The Division of Interventional Neuroradiology care team treats cases such as Michelle’s and recommended she undergo an embolization — a recent minimally invasive treatment that eliminates the abnormal connection that was creating a “short circuit” between the arteries and veins in her brain. During an embolization, a catheter is passed through the groin up into the arteries in the brain that lead to the arteriovenous malformations (AVM) - in this case, Michelle’s fistula.
“Embolization is less invasive than conventional open surgery,” says Dr. Szeder. “As a result, the recovery is easier, the hospital stay is shorter and there is no surgical incision.”
Undergoing the embolization eliminated Michelle’s risk for stroke and cured the ringing in her ear. The minimally invasive technique of embolization allowed Michelle to leave the hospital in two days and return to work only eight days later.
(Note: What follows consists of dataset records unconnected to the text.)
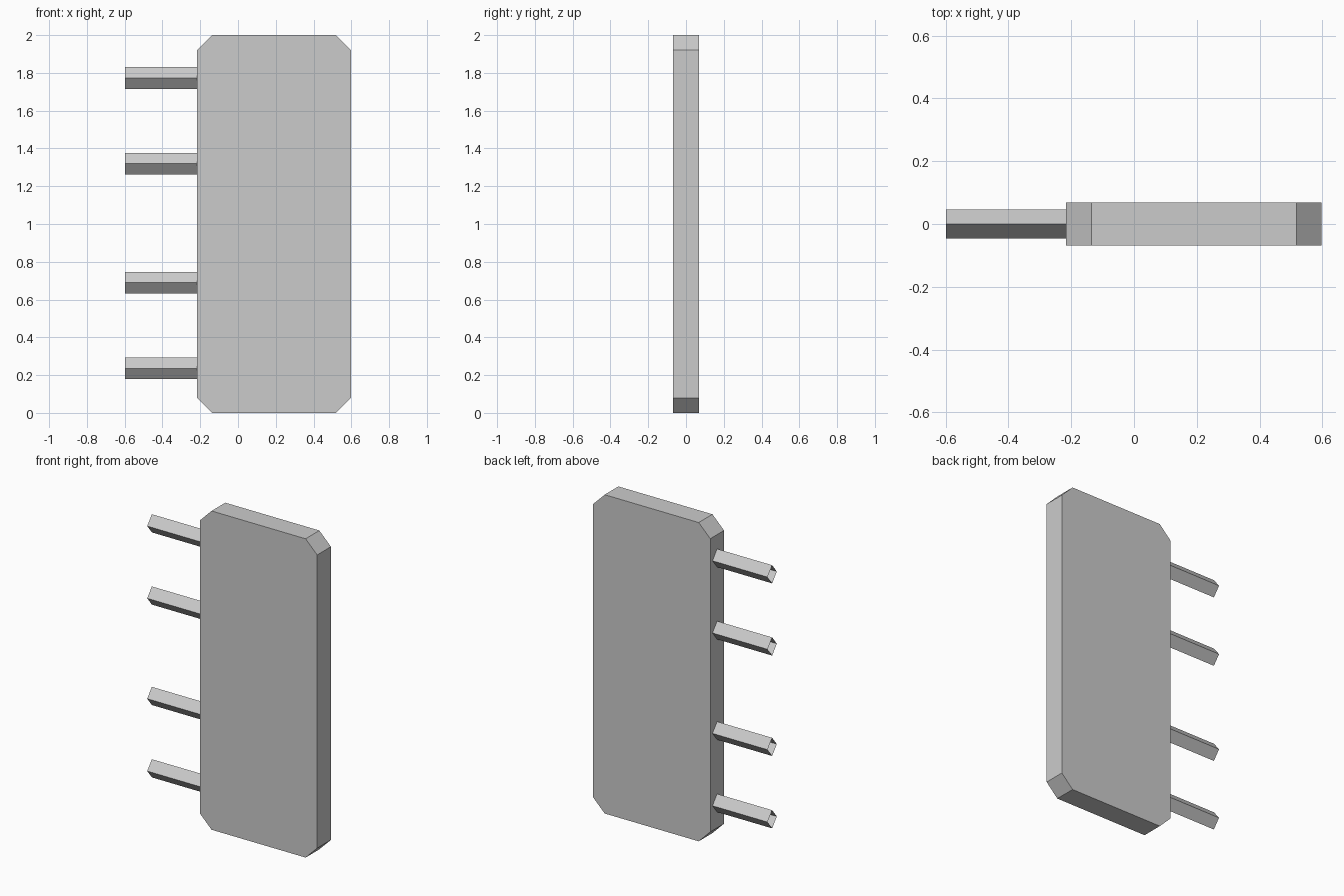
import bpy
import bmesh

if "Cube" in bpy.data.objects:
    bpy.data.objects.remove(bpy.data.objects["Cube"])

DEPTH = 0.068


def extrude_profile(name, points, offset, capped):
    """Sweep a closed profile along offset, with or without end caps."""
    bm = bmesh.new()
    a = [bm.verts.new(p) for p in points]
    b = [bm.verts.new([p[i] + offset[i] for i in range(3)]) for p in points]
    n = len(points)
    for i in range(n):
        j = (i + 1) % n
        bm.faces.new((a[i], a[j], b[j], b[i]))
    if capped:
        bm.faces.new(a[::-1])
        bm.faces.new(b)
        bmesh.ops.recalc_face_normals(bm, faces=bm.faces)
    mesh = bpy.data.meshes.new(name)
    bm.to_mesh(mesh)
    bm.free()
    obj = bpy.data.objects.new(name, mesh)
    bpy.context.collection.objects.link(obj)
    return obj


# Slab with chamfered corners
x0, x1, top, c = -0.216, 0.597, 2.0, 0.08
outline = [(x0 + c, 0), (x1 - c, 0), (x1, c), (x1, top - c),
           (x1 - c, top), (x0 + c, top), (x0, top - c), (x0, c)]
extrude_profile("slab", [(x, -DEPTH, z) for x, z in outline],
                (0, 2 * DEPTH, 0), True)

# Diamond-section hollow pegs, open at the free end
w, h = 0.046, 0.057
for i, z in enumerate((0.236, 0.69, 1.32, 1.773)):
    diamond = [(-0.598, w, z), (-0.598, 0, z + h),
               (-0.598, -w, z), (-0.598, 0, z - h)]
    extrude_profile(f"peg_{i + 1}", diamond[::-1], (x0 + 0.598, 0, 0), False)

# Pegs' side faces point outward
for obj in bpy.data.objects:
    if obj.name.startswith("peg"):
        for p in obj.data.polygons:
            centre = sum((v.co.z for v in obj.data.vertices)) / 8
            if p.normal.y * p.center.y + p.normal.z * (p.center.z - centre) < 0:
                p.flip()
        obj.data.update()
After treatment, Michelle was able to continue her rigorous workout routine, volunteering to feed the homeless and spending time with her family and friends.
The MemorialCare Neuroscience Institute at Long Beach Medical Center strives to perform novel techniques and use advanced technology to make sure that patients, like Michelle, have the highest level of patient care available. The team is comprised of neurologists, neurosurgeons, stroke nurse and interventional neuroradiologists that make up a highly-trained stroke rapid response team who is available 24/7 – enhancing rapid response times and positive outcomes.
“As difficult and frustrating as a health problem might be, listen to your body and be persistent,” says Michelle. “I think we all are our own best advocates - do research, but most importantly, seek help from practitioners who are just as persistent as you are, who care, are proven and are confident about their abilities to help you.”